» **ASSIGNED TASK**
Show every line of the records below that contains the word "grey".

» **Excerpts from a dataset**
------------------------------

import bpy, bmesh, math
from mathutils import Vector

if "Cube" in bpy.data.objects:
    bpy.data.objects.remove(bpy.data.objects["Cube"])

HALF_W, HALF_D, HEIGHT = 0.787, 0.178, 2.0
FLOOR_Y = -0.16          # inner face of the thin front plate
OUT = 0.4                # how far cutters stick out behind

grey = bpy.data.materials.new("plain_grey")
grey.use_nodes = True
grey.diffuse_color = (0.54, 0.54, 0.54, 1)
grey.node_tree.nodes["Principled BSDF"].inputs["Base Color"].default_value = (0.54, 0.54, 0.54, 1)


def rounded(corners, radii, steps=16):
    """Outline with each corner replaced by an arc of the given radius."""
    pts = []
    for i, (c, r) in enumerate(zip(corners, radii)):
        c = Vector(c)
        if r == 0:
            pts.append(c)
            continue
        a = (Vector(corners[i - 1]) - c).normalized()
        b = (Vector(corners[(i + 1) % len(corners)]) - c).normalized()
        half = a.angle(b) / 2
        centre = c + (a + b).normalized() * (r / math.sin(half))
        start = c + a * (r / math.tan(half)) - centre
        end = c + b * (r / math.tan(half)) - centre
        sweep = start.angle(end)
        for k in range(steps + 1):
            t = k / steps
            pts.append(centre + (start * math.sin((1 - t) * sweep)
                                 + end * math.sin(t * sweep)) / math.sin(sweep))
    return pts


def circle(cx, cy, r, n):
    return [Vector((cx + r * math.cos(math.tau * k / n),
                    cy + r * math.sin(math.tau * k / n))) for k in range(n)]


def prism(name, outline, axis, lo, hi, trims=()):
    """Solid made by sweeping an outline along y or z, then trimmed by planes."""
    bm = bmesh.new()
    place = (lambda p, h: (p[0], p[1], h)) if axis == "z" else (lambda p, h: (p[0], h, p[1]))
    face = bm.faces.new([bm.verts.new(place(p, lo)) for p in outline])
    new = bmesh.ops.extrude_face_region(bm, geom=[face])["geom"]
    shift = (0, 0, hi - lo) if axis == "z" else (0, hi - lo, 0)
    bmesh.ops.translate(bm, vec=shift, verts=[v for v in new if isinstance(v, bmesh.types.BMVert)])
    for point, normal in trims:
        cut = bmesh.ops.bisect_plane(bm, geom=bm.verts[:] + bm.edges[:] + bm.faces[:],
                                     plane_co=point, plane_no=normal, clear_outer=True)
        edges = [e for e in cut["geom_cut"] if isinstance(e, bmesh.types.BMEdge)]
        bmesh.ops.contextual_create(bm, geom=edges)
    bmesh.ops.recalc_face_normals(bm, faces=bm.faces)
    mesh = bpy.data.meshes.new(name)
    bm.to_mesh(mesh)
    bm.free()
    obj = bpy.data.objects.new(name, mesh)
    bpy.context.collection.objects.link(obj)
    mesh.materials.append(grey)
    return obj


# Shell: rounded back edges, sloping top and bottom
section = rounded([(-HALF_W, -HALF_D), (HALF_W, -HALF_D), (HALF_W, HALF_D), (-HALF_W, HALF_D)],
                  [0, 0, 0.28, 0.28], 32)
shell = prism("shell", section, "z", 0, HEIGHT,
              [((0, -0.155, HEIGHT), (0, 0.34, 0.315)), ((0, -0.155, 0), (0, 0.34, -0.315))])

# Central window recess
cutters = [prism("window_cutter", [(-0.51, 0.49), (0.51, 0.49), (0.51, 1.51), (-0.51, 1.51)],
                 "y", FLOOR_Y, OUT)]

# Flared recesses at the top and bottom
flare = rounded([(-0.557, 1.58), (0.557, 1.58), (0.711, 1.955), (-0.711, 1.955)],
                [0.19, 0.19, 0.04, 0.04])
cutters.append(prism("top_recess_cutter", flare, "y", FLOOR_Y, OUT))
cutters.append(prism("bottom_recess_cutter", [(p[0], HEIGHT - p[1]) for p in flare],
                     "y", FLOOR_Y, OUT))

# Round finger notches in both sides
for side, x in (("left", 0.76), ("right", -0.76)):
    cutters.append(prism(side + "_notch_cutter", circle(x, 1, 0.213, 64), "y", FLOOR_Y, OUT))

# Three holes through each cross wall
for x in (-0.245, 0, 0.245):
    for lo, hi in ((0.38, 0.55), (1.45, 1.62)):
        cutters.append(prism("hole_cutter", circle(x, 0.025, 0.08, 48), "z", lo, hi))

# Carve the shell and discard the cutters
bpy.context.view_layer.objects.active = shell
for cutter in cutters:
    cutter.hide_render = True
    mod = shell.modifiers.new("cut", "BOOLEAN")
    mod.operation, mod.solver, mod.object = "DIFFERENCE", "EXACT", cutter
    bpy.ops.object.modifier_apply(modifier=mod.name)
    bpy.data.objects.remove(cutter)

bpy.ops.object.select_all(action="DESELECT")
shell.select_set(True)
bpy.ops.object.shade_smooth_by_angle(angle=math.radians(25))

------------------------------

» **OUTPUT BELOW**
grey = bpy.data.materials.new("plain_grey")
grey.use_nodes = True
grey.diffuse_color = (0.54, 0.54, 0.54, 1)
grey.node_tree.nodes["Principled BSDF"].inputs["Base Color"].default_value = (0.54, 0.54, 0.54, 1)
    mesh.materials.append(grey)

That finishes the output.